What you should do: Could you restate the entries below word for word and leave the images out?

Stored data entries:
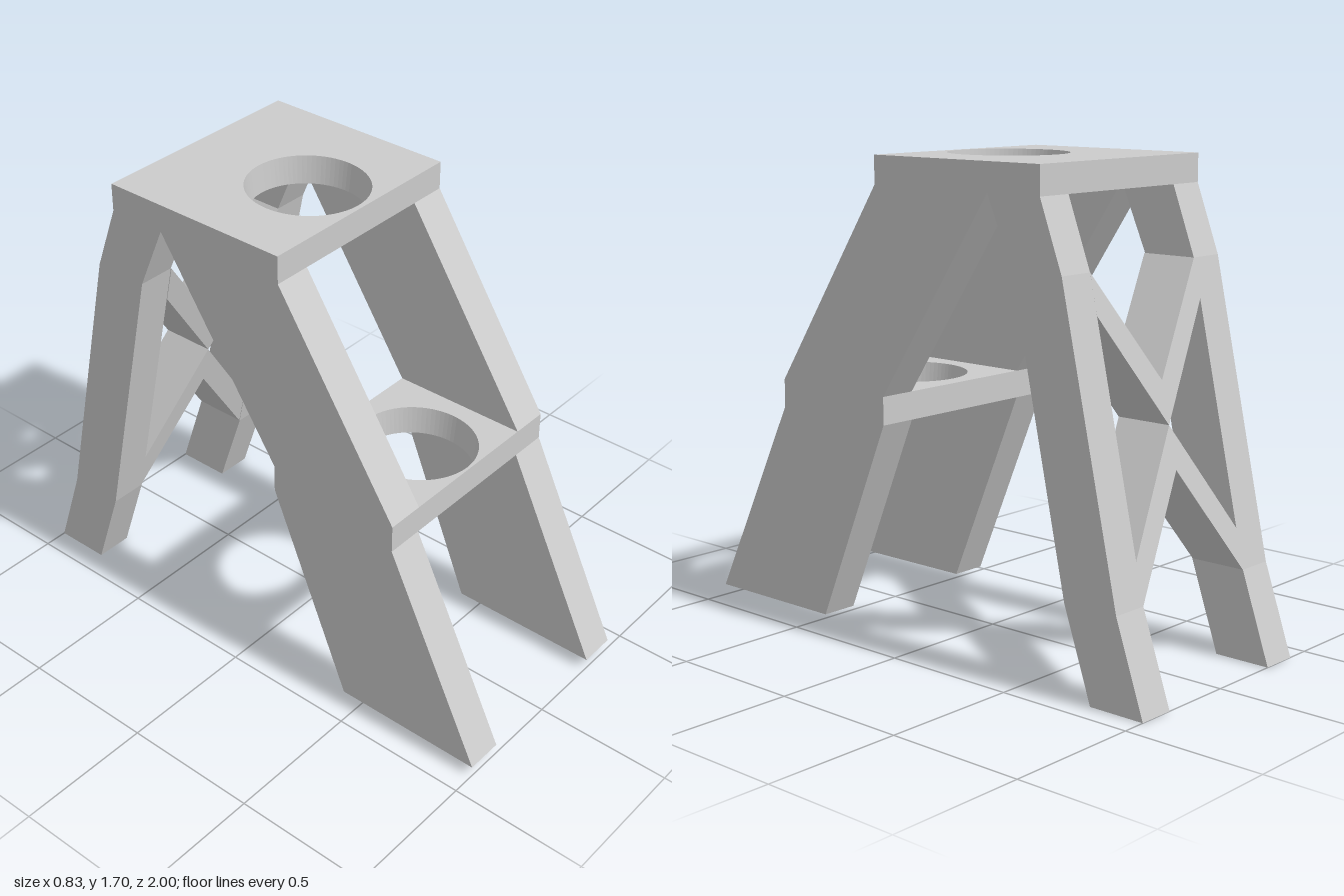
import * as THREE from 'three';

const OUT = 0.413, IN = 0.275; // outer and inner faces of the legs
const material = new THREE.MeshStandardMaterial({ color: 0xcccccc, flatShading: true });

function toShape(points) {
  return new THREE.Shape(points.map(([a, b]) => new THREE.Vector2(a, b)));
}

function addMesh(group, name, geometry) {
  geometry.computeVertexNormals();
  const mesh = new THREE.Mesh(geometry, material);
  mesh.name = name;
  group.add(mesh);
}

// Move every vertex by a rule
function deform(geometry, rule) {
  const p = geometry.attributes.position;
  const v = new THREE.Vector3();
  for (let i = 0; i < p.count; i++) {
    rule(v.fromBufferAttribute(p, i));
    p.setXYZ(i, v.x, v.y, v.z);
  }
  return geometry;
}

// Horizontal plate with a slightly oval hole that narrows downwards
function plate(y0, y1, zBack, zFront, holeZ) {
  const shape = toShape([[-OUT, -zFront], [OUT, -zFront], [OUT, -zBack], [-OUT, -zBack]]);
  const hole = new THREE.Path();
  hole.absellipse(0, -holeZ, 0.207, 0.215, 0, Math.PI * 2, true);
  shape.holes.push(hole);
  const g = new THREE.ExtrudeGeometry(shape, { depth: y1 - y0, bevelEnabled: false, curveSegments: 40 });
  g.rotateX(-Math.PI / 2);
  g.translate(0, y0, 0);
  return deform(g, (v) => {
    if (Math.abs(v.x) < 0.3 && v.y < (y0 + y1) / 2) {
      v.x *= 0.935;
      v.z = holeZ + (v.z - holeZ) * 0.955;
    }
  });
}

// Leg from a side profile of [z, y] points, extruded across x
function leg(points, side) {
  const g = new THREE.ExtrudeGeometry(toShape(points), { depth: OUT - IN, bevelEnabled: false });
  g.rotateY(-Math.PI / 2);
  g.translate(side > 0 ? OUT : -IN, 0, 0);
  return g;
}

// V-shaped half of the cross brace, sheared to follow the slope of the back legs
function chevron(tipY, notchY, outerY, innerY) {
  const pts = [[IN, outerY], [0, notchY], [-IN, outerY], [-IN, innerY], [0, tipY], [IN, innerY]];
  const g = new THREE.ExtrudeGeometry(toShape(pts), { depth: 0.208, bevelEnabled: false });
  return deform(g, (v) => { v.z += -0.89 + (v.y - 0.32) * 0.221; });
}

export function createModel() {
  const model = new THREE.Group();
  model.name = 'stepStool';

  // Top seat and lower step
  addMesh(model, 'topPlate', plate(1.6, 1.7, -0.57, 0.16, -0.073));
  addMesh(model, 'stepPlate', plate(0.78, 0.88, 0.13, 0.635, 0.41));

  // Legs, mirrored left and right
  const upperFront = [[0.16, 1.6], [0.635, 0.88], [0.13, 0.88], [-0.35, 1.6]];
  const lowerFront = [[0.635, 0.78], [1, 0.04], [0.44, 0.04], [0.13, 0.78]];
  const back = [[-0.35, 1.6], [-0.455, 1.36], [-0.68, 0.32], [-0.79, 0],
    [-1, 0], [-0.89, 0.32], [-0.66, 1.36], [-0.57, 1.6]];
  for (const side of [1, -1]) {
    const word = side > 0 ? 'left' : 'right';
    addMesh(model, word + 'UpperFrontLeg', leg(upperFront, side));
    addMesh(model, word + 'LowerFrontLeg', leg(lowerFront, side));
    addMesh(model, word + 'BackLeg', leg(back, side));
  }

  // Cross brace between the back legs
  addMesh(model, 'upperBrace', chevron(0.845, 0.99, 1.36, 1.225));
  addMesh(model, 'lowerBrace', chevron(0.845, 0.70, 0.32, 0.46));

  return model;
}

Answer box:
import * as THREE from 'three';

const OUT = 0.413, IN = 0.275; // outer and inner faces of the legs
const material = new THREE.MeshStandardMaterial({ color: 0xcccccc, flatShading: true });

function toShape(points) {
  return new THREE.Shape(points.map(([a, b]) => new THREE.Vector2(a, b)));
}

function addMesh(group, name, geometry) {
  geometry.computeVertexNormals();
  const mesh = new THREE.Mesh(geometry, material);
  mesh.name = name;
  group.add(mesh);
}

// Move every vertex by a rule
function deform(geometry, rule) {
  const p = geometry.attributes.position;
  const v = new THREE.Vector3();
  for (let i = 0; i < p.count; i++) {
    rule(v.fromBufferAttribute(p, i));
    p.setXYZ(i, v.x, v.y, v.z);
  }
  return geometry;
}

// Horizontal plate with a slightly oval hole that narrows downwards
function plate(y0, y1, zBack, zFront, holeZ) {
  const shape = toShape([[-OUT, -zFront], [OUT, -zFront], [OUT, -zBack], [-OUT, -zBack]]);
  const hole = new THREE.Path();
  hole.absellipse(0, -holeZ, 0.207, 0.215, 0, Math.PI * 2, true);
  shape.holes.push(hole);
  const g = new THREE.ExtrudeGeometry(shape, { depth: y1 - y0, bevelEnabled: false, curveSegments: 40 });
  g.rotateX(-Math.PI / 2);
  g.translate(0, y0, 0);
  return deform(g, (v) => {
    if (Math.abs(v.x) < 0.3 && v.y < (y0 + y1) / 2) {
      v.x *= 0.935;
      v.z = holeZ + (v.z - holeZ) * 0.955;
    }
  });
}

// Leg from a side profile of [z, y] points, extruded across x
function leg(points, side) {
  const g = new THREE.ExtrudeGeometry(toShape(points), { depth: OUT - IN, bevelEnabled: false });
  g.rotateY(-Math.PI / 2);
  g.translate(side > 0 ? OUT : -IN, 0, 0);
  return g;
}

// V-shaped half of the cross brace, sheared to follow the slope of the back legs
function chevron(tipY, notchY, outerY, innerY) {
  const pts = [[IN, outerY], [0, notchY], [-IN, outerY], [-IN, innerY], [0, tipY], [IN, innerY]];
  const g = new THREE.ExtrudeGeometry(toShape(pts), { depth: 0.208, bevelEnabled: false });
  return deform(g, (v) => { v.z += -0.89 + (v.y - 0.32) * 0.221; });
}

export function createModel() {
  const model = new THREE.Group();
  model.name = 'stepStool';

  // Top seat and lower step
  addMesh(model, 'topPlate', plate(1.6, 1.7, -0.57, 0.16, -0.073));
  addMesh(model, 'stepPlate', plate(0.78, 0.88, 0.13, 0.635, 0.41));

  // Legs, mirrored left and right
  const upperFront = [[0.16, 1.6], [0.635, 0.88], [0.13, 0.88], [-0.35, 1.6]];
  const lowerFront = [[0.635, 0.78], [1, 0.04], [0.44, 0.04], [0.13, 0.78]];
  const back = [[-0.35, 1.6], [-0.455, 1.36], [-0.68, 0.32], [-0.79, 0],
    [-1, 0], [-0.89, 0.32], [-0.66, 1.36], [-0.57, 1.6]];
  for (const side of [1, -1]) {
    const word = side > 0 ? 'left' : 'right';
    addMesh(model, word + 'UpperFrontLeg', leg(upperFront, side));
    addMesh(model, word + 'LowerFrontLeg', leg(lowerFront, side));
    addMesh(model, word + 'BackLeg', leg(back, side));
  }

  // Cross brace between the back legs
  addMesh(model, 'upperBrace', chevron(0.845, 0.99, 1.36, 1.225));
  addMesh(model, 'lowerBrace', chevron(0.845, 0.70, 0.32, 0.46));

  return model;
}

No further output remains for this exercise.